In the face of the Russian war, climate change and the global pandemic, Barbadians are being urged to economize more.
That plea has come from Senior Minister and Minister of Energy and Business, Kerrie Symmonds, who spoke at the Calvary Temple Community Church on Sunday.
The special service was in tandem with the Occupational Outreach for all Six Roads Small Business Entrepreneurs, at its Groves, Six Roads, St. Philip location.
Minister Symmonds warned that life as many knew it is no more and that not only households must be conservative with their finances, but businesses as well.
“It cannot be business as usual … because the world is in a state of crisis and quite frankly the world is bordering on war,” he said.
The Energy Minister also pointed to the importance of conserving fuel.
He spoke of the possibilities of car pooling, while drawing on an ongoing experience of students living on the same street going to the same school but using different vehicles to get there.
“I suspect it has not dawned on [people] that if we start to carpool then you help each other to ease the pain at the petrol pump because you do a little bit less driving. Yes it is a time of COVID-19 and you have to be careful … but we have to start in the spirit of working together to get us forward as a community,” he added.
Above and beyond the issue of conservation, Minister Symmonds said that investing in a business is critical, as is having Black businesses survive the test of time.
“Too many Black businesses in Barbados fail and do not go past the first generation. We have to ask ourselves why this is the case because businesses must continue to the next generation. They should be encouraged to be passed on to the son and the grandson and we see this happening in the Asian and European community but we are not seeing that in our community and we must fix that.”
He said that Black Barbadians must be re-educated on how and why some businesses survive past the first generation.
“You can’t be the spendthrift who spends all and wants all. You have to be prepared to take out a piece and re-invest it and our people have to be taught that and why that is important. You have to be taught how to manage your accounts [as well]” the Senior Minister added.
While touching on the issue of the climate crisis and water scarcity in particular, Symmonds recalled that his Government had to finance the desalination plants at a cost of $60 million, because “people just don’t have access to running water” like it was before.
“This country is facing some severe challenges, as part of the global arrangement in part of a world that is confronting unprecedented challenges-the first crisis being that of climate change…”
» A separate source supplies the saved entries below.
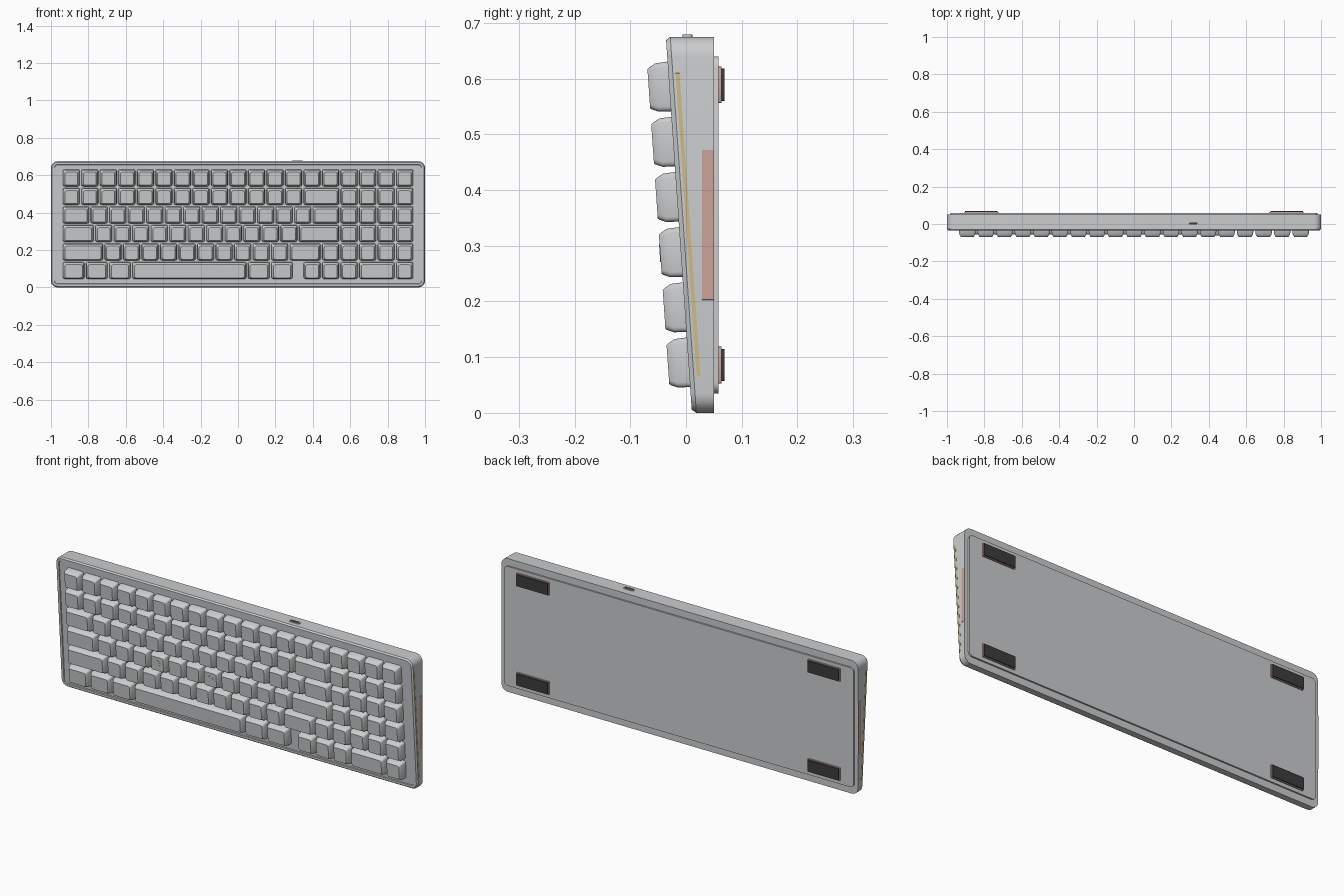
import bpy, math
from mathutils import Matrix, Vector

cube = bpy.data.objects.get("Cube")
if cube:
    bpy.data.objects.remove(cube)

HEIGHT = 0.675
SLOPE = 0.0694      # the front leans back toward the bottom
PITCH = 0.099       # spacing of one key unit
parts = []


def material(name, color):
    mat = bpy.data.materials.new(name)
    mat.use_nodes = True
    mat.diffuse_color = (*color, 1)
    bsdf = mat.node_tree.nodes["Principled BSDF"]
    bsdf.inputs["Base Color"].default_value = (*color, 1)
    bsdf.inputs["Roughness"].default_value = 0.6
    return mat


GREY = material("light_grey", (0.6, 0.61, 0.62))
DARK = material("dark_rubber", (0.045, 0.045, 0.045))
RED = material("pale_red", (0.6, 0.37, 0.33))
YELLOW = material("pale_yellow", (0.62, 0.5, 0.24))


def front_y(z):
    return -0.034 + SLOPE * (0.643 - z)


def rounded_rect(x0, x1, z0, z1, radius, seg):
    """Counter-clockwise outline with rounded corners."""
    pts = []
    corners = ((x1 - radius, z1 - radius), (x0 + radius, z1 - radius),
               (x0 + radius, z0 + radius), (x1 - radius, z0 + radius))
    for q, (cx, cz) in enumerate(corners):
        for i in range(seg + 1):
            a = math.pi / 2 * (q + i / seg)
            pts.append((cx + radius * math.cos(a), cz + radius * math.sin(a)))
    return pts


def loft(name, rings, mat):
    """Skin equal-length rings, ordered front to back, and cap both ends."""
    n = len(rings[0])
    verts = [p for ring in rings for p in ring]
    faces = [list(range(n)), list(range(len(verts) - 1, len(verts) - n - 1, -1))]
    for r in range(len(rings) - 1):
        for i in range(n):
            j = (i + 1) % n
            a, b = r * n, (r + 1) * n
            faces.append((a + j, a + i, b + i, b + j))
    mesh = bpy.data.meshes.new(name)
    mesh.from_pydata(verts, [], faces)
    mesh.materials.append(mat)
    obj = bpy.data.objects.new(name, mesh)
    bpy.context.collection.objects.link(obj)
    parts.append(obj)
    return obj


def slab(name, x0, x1, y0, y1, z0, z1, mat, radius=0.003, seg=2):
    outline = rounded_rect(x0, x1, z0, z1, radius, seg)
    return loft(name, [[(x, y, z) for x, z in outline] for y in (y0, y1)], mat)


# Case: shallow front recess, chamfered rim, straight walls
def case_outline(inset):
    return rounded_rect(inset - 1, 1 - inset, inset, HEIGHT - inset, 0.036 - inset, 6)


def sloped(inset, depth):
    return [(x, front_y(z) + depth, z) for x, z in case_outline(inset)]


case_rings = [sloped(0.02, 0.004), sloped(0.018, 0), sloped(0.006, 0), sloped(0, 0.008)]
case_rings += [[(x, 0.05, z) for x, z in case_outline(0)]]
loft("case", case_rings, GREY)

# Back plate
slab("back_plate", -0.98, 0.98, 0.05, 0.058, 0.035, 0.64, GREY, 0.02, 4)

# Feet on their adhesive pads
for side, sx in (("left", 1), ("right", -1)):
    for level, z in (("lower", 0.086), ("upper", 0.589)):
        cx = sx * 0.816
        slab(f"foot_pad_{level}_{side}", cx - 0.091, cx + 0.091, 0.058, 0.064,
             z - 0.033, z + 0.033, RED)
        slab(f"foot_{level}_{side}", cx - 0.087, cx + 0.087, 0.064, 0.069,
             z - 0.029, z + 0.029, DARK)

# Side trims: slanted yellow line and red panel
for side, sx in (("left", 1), ("right", -1)):
    xs = sorted((sx * 0.998, sx * 1.0008))
    slab(f"side_panel_{side}", *xs, 0.029, 0.05, 0.203, 0.472, RED, 0.0005, 1)
    line = slab(f"side_line_{side}", *xs, 0, 0.007, 0.065, 0.61, YELLOW, 0.0005, 1)
    for v in line.data.vertices:
        v.co.y += front_y(v.co.z) + 0.013

# Cable socket on the top edge
def top_pill(name, half_x, half_y, z0, z1, mat):
    outline = rounded_rect(-half_x, half_x, -half_y, half_y, half_y * 0.95, 4)
    loft(name, [[(0.317 + x, 0.003 + y, z) for x, y in outline] for z in (z1, z0)], mat)


top_pill("socket_shell", 0.028, 0.009, 0.67, 0.679, GREY)
top_pill("socket_opening", 0.023, 0.005, 0.672, 0.6795, DARK)

# Keys: widths in key units, negative values are gaps
ROWS = [
    [1] * 19,
    [1] * 13 + [2] + [1] * 4,
    [1.5] + [1] * 12 + [1.5] + [1] * 4,
    [1.75] + [1] * 11 + [2.25] + [1] * 4,
    [2.25] + [1] * 10 + [1.75] + [1] * 5,
    [1.25] * 3 + [6.25] + [1.25] * 2 + [-0.5] + [1] * 3 + [2, 1],
]
UP = Vector((0, -SLOPE, 1)).normalized()
OUT = Vector((0, -1, -SLOPE)).normalized()


def key_frame(x, z):
    m = Matrix((Vector((1, 0, 0)), UP, OUT)).transposed().to_4x4()
    m.translation = (x, front_y(z), z)
    return m


def key(name, x, z, units):
    half_w, half_h = units * PITCH / 2 - 0.0045, 0.045
    rings = []
    # height, side inset, top inset, bottom inset
    for h, s, t, b in ((0.037, 0.011, 0.012, 0.008), (0.034, 0.009, 0.009, 0.006),
                       (0.022, 0.002, 0.002, 0.001), (-0.006, 0, 0, 0)):
        outline = rounded_rect(s - half_w, half_w - s, b - half_h, half_h - t, 0.009, 3)
        rings.append([(px, py, h) for px, py in outline])
    loft(name, rings, GREY).matrix_world = key_frame(x, z)


for r, widths in enumerate(ROWS):
    x, z = -9.5 * PITCH, 0.586 - r * PITCH
    for c, units in enumerate(widths):
        width = abs(units) * PITCH
        if units > 0:
            key(f"key_row{r + 1}_{c + 1}", x + width / 2, z, units)
        # Round homing marks on two home-row keys
        if r == 3 and c in (4, 7):
            dot = rounded_rect(-0.016, 0.016, -0.016, 0.016, 0.0155, 5)
            rings = [[(px, py, h) for px, py in dot] for h in (0.038, 0.035)]
            loft(f"homing_mark_{c}", rings, GREY).matrix_world = key_frame(x + width / 2, z)
        x += width

# Consistent normals and soft shading with sharp edges kept
import bmesh
for obj in parts:
    bm = bmesh.new()
    bm.from_mesh(obj.data)
    bmesh.ops.recalc_face_normals(bm, faces=bm.faces)
    bm.to_mesh(obj.data)
    bm.free()
bpy.ops.object.select_all(action="DESELECT")
for obj in parts:
    obj.select_set(True)
bpy.context.view_layer.objects.active = parts[0]
bpy.ops.object.shade_smooth_by_angle(angle=math.radians(32))
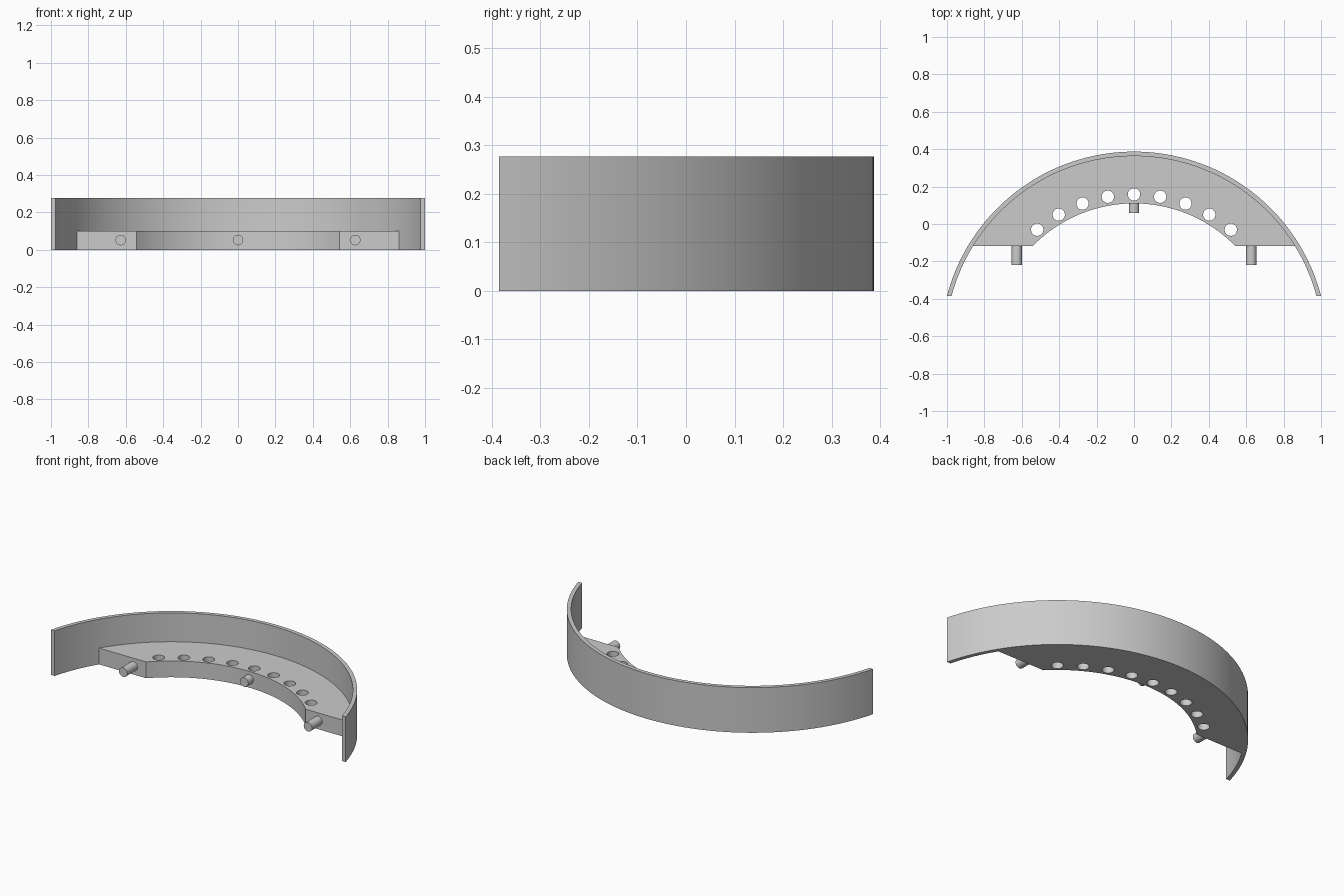
import bpy, bmesh
from math import sin, cos, acos, radians, pi
from mathutils import Matrix

if "Cube" in bpy.data.objects:
    bpy.data.objects.remove(bpy.data.objects["Cube"])

CY = -0.647                       # shared centre of all arcs
R_OUT, R_IN, R_PLATE, R_HOLES = 1.034, 1.010, 0.757, 0.805
WALL_H, PLATE_H = 0.277, 0.10
END_Y, PLATE_Y = -0.385, -0.118   # front ends of wall and plate

grey = bpy.data.materials.new("light grey")
grey.use_nodes = True
colour = (0.6, 0.6, 0.6, 1)
grey.diffuse_color = colour
grey.node_tree.nodes["Principled BSDF"].inputs["Base Color"].default_value = colour


def finish(bm, name):
    bmesh.ops.recalc_face_normals(bm, faces=bm.faces)
    mesh = bpy.data.meshes.new(name)
    bm.to_mesh(mesh)
    bm.free()
    mesh.materials.append(grey)
    ob = bpy.data.objects.new(name, mesh)
    bpy.context.collection.objects.link(ob)
    return ob


def smooth(ob):
    bpy.ops.object.select_all(action="DESELECT")
    ob.select_set(True)
    bpy.context.view_layer.objects.active = ob
    bpy.ops.object.shade_smooth_by_angle(angle=radians(30))


def arc(radius, end_y, n):
    """Points from left to right over the back, ending at end_y."""
    a = acos((end_y - CY) / radius)
    angles = [a * (1 - 2 * i / n) for i in range(n + 1)]
    return [(radius * sin(t), CY + radius * cos(t)) for t in angles]


def arc_slab(name, r_out, r_in, end_y, height, n=96):
    """Solid between two concentric arcs with a straight cut at the front."""
    bm = bmesh.new()
    loops = [[bm.verts.new((x, y, z)) for x, y in arc(r, end_y, n)]
             for r, z in ((r_out, 0), (r_out, height), (r_in, height), (r_in, 0))]
    for k in range(4):
        a, b = loops[k], loops[(k + 1) % 4]
        for i in range(n):
            bm.faces.new((a[i], a[i + 1], b[i + 1], b[i]))
    for i in (0, n):
        bm.faces.new([loop[i] for loop in loops])
    return finish(bm, name)


def add_cylinder(bm, radius, depth, matrix):
    bmesh.ops.create_cone(bm, cap_ends=True, segments=32, radius1=radius,
                          radius2=radius, depth=depth, matrix=matrix)


# Curved outer wall
smooth(arc_slab("curved_wall", R_OUT, R_IN, END_Y, WALL_H))

# Base plate with a row of round holes
plate = arc_slab("base_plate", R_IN + 0.002, R_PLATE, PLATE_Y, PLATE_H)
bm = bmesh.new()
for step in range(-4, 5):
    t = radians(10 * step)
    add_cylinder(bm, 0.033, 0.4, Matrix.Translation(
        (R_HOLES * sin(t), CY + R_HOLES * cos(t), PLATE_H / 2)))
cutter = finish(bm, "hole_cutter")
cutter.hide_render = True
cut = plate.modifiers.new("holes", "BOOLEAN")
cut.operation, cut.solver, cut.object = "DIFFERENCE", "EXACT", cutter
bpy.context.view_layer.objects.active = plate
bpy.ops.object.modifier_apply(modifier=cut.name)
bpy.data.objects.remove(cutter)
smooth(plate)

# Pins pointing forward from the plate
for name, x, front, back in (("right_pin", -0.627, -0.218, -0.11),
                             ("middle_pin", 0, 0.06, 0.115),
                             ("left_pin", 0.627, -0.218, -0.11)):
    bm = bmesh.new()
    add_cylinder(bm, 0.028, back - front,
                 Matrix.Translation((x, (front + back) / 2, 0.052))
                 @ Matrix.Rotation(pi / 2, 4, "X"))
    smooth(finish(bm, name))
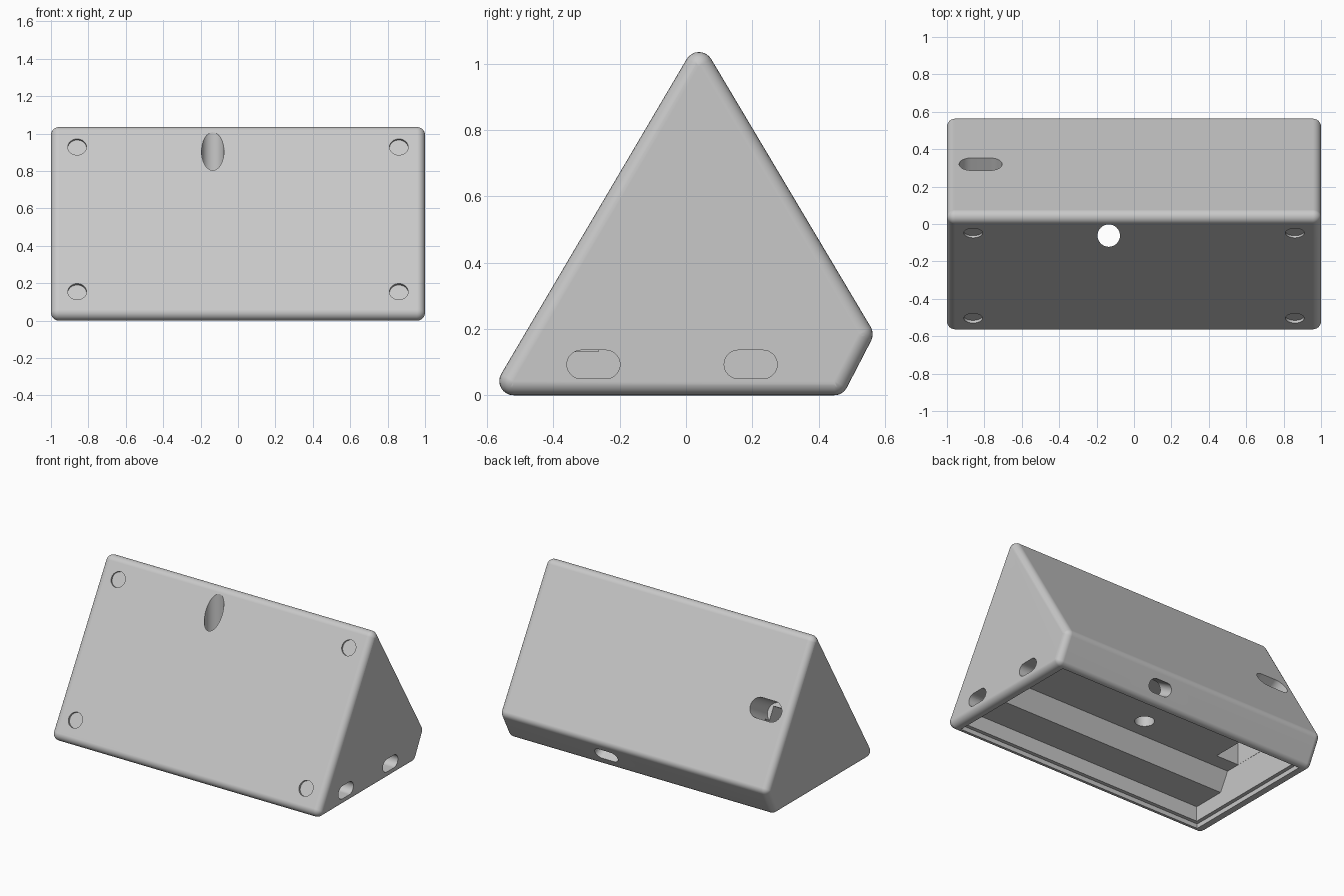
import bpy, bmesh, math
from mathutils import Matrix, Vector

if "Cube" in bpy.data.objects:
    bpy.data.objects.remove(bpy.data.objects["Cube"])

R = 0.043                     # edge fillet radius
S, C = math.sin(math.radians(60)), 0.5

grey = bpy.data.materials.new("light_grey")
grey.diffuse_color = (0.58, 0.58, 0.58, 1)
grey.use_nodes = True
grey.node_tree.nodes["Principled BSDF"].inputs["Base Color"].default_value = grey.diffuse_color


def to_object(name, bm):
    bmesh.ops.recalc_face_normals(bm, faces=bm.faces)
    mesh = bpy.data.meshes.new(name)
    bm.to_mesh(mesh)
    bm.free()
    mesh.materials.append(grey)
    obj = bpy.data.objects.new(name, mesh)
    bpy.context.collection.objects.link(obj)
    return obj


def prism(name, outline, origin, u, v, near, far):
    """Extrude a 2D outline lying in the u-v plane along their normal."""
    u, v = Vector(u), Vector(v)
    n, o = u.cross(v), Vector(origin)
    bm = bmesh.new()
    a = [bm.verts.new(o + u * p + v * q + n * near) for p, q in outline]
    b = [bm.verts.new(o + u * p + v * q + n * far) for p, q in outline]
    bm.faces.new(a)
    bm.faces.new(b)
    for i in range(len(a)):
        j = (i + 1) % len(a)
        bm.faces.new((a[i], a[j], b[j], b[i]))
    return to_object(name, bm)


def stadium(width, height, steps=16):
    """Rounded slot outline; a circle when width equals height."""
    r, d = height / 2, (width - height) / 2
    pts = []
    for side, start in ((1, -90), (-1, 90)):
        for i in range(steps + 1):
            if d < 1e-6 and i == steps:
                continue
            t = math.radians(start + 180 * i / steps)
            pts.append((side * d + r * math.cos(t), r * math.sin(t)))
    return pts


# Wedge body: hull around spheres at the fillet centres
bm = bmesh.new()
for y, z in ((-0.52, R), (0.447, R), (0.52, 0.184), (0.039, 0.992)):
    for x in (-1 + R, 1 - R):
        m = Matrix.Translation((x, y, z)) @ Matrix.Rotation(math.pi / 2, 4, 'Y')
        bmesh.ops.create_uvsphere(bm, u_segments=24, v_segments=12, radius=R, matrix=m)
bmesh.ops.delete(bm, geom=bm.faces[:] + bm.edges[:], context='EDGES_FACES')
hull = bmesh.ops.convex_hull(bm, input=bm.verts[:])
junk = {g for g in hull["geom_interior"] + hull["geom_unused"] if isinstance(g, bmesh.types.BMVert)}
bmesh.ops.delete(bm, geom=list(junk), context='VERTS')
bmesh.ops.dissolve_limit(bm, angle_limit=math.radians(1), verts=bm.verts[:], edges=bm.edges[:])
body = to_object("wedge_housing", bm)

X, Y, Z = (1, 0, 0), (0, 1, 0), (0, 0, 1)
cutters = []

# Stepped cavity open at the bottom, and the shallow lid recess
cavity = [(-0.49, -0.1), (-0.49, 0.13), (-0.265, 0.13), (-0.2, 0.25), (0.42, 0.25), (0.42, -0.1)]
cutters.append(prism("cavity_cutter", cavity, (0, 0, 0), Y, Z, -0.905, 0.905))
recess = [(-0.515, -0.1), (-0.515, 0.03), (0.44, 0.03), (0.44, -0.1)]
cutters.append(prism("lid_recess_cutter", recess, (0, 0, 0), Y, Z, -0.93, 0.93))

# Vertical round hole through the front slope
cutters.append(prism("round_hole_cutter", stadium(0.12, 0.12), (-0.135, -0.062, 0), X, Y, 0.2, 1.2))

# Shallow round recesses at the front corners
for x in (-0.86, 0.86):
    for z in (0.155, 0.93):
        y = -0.557 + (z - 0.0645) * 0.584
        cutters.append(prism("corner_recess_cutter", stadium(0.1, 0.1), (x, y, z),
                             X, (0, C, S), -0.016, 0.1))

# Two slots in the right end
for y in (-0.279, 0.195):
    cutters.append(prism("end_slot_cutter", stadium(0.16, 0.086), (1, y, 0.093), Y, Z, -0.2, 0.1))

# Slot in the lower back chamfer
cutters.append(prism("chamfer_slot_cutter", stadium(0.17, 0.086), (0.23, 0.515, 0.095),
                     (-1, 0, 0), (0, C, S), -0.2, 0.1))

# Slot in the back slope, leading to a shaft into the cavity
cutters.append(prism("back_slot_cutter", stadium(0.23, 0.13), (-0.82, 0.325, 0.607),
                     (-1, 0, 0), (0, -C, S), -0.22, 0.1))
shaft = [(-0.1, 0.2), (-0.1, 0.4), (0.12, 0.53), (0.24, 0.46), (0.24, 0.2)]
cutters.append(prism("shaft_cutter", shaft, (-0.82, 0, 0), Y, Z, -0.084, 0.084))

bpy.context.view_layer.objects.active = body
body.select_set(True)
for c in cutters:
    mod = body.modifiers.new(c.name, 'BOOLEAN')
    mod.operation, mod.solver, mod.object = 'DIFFERENCE', 'EXACT', c
    bpy.ops.object.modifier_apply(modifier=mod.name)
    bpy.data.objects.remove(c)

# Smooth fillets with crisp flat faces
bpy.ops.object.shade_smooth_by_angle(angle=math.radians(30))
body.modifiers.new("flat_face_normals", 'WEIGHTED_NORMAL').keep_sharp = True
Meanwhile, Bishop Andre Symmonds, who spoke to the spendthrift spirit of the prodigal son, within his brief sermon, warned the congregation to use that parable as an example to never follow.
“The text said he spent it all. The word prodigal means wasteful and this young man best represents our cavalier culture and greedy generation. Our children are hardly taught the importance of saving, putting down something for a rainy day. The importance of saving something – it might not look like anything but it has a way of adding up,” he said.
He made the point too that many people these days carry a spirit of entitlement, but if everyone shared some of what they have – food shortages would be unheard of.
“If we took this parable and lived by it we wouldn’t be talking about food shortages, famines and rationing and supply chain disruptions, because if everyone shared some with those who don’t have, would there be a shortage or ration? No! Because everyone is making sure the other fellow is sorted out,” he said. (MR)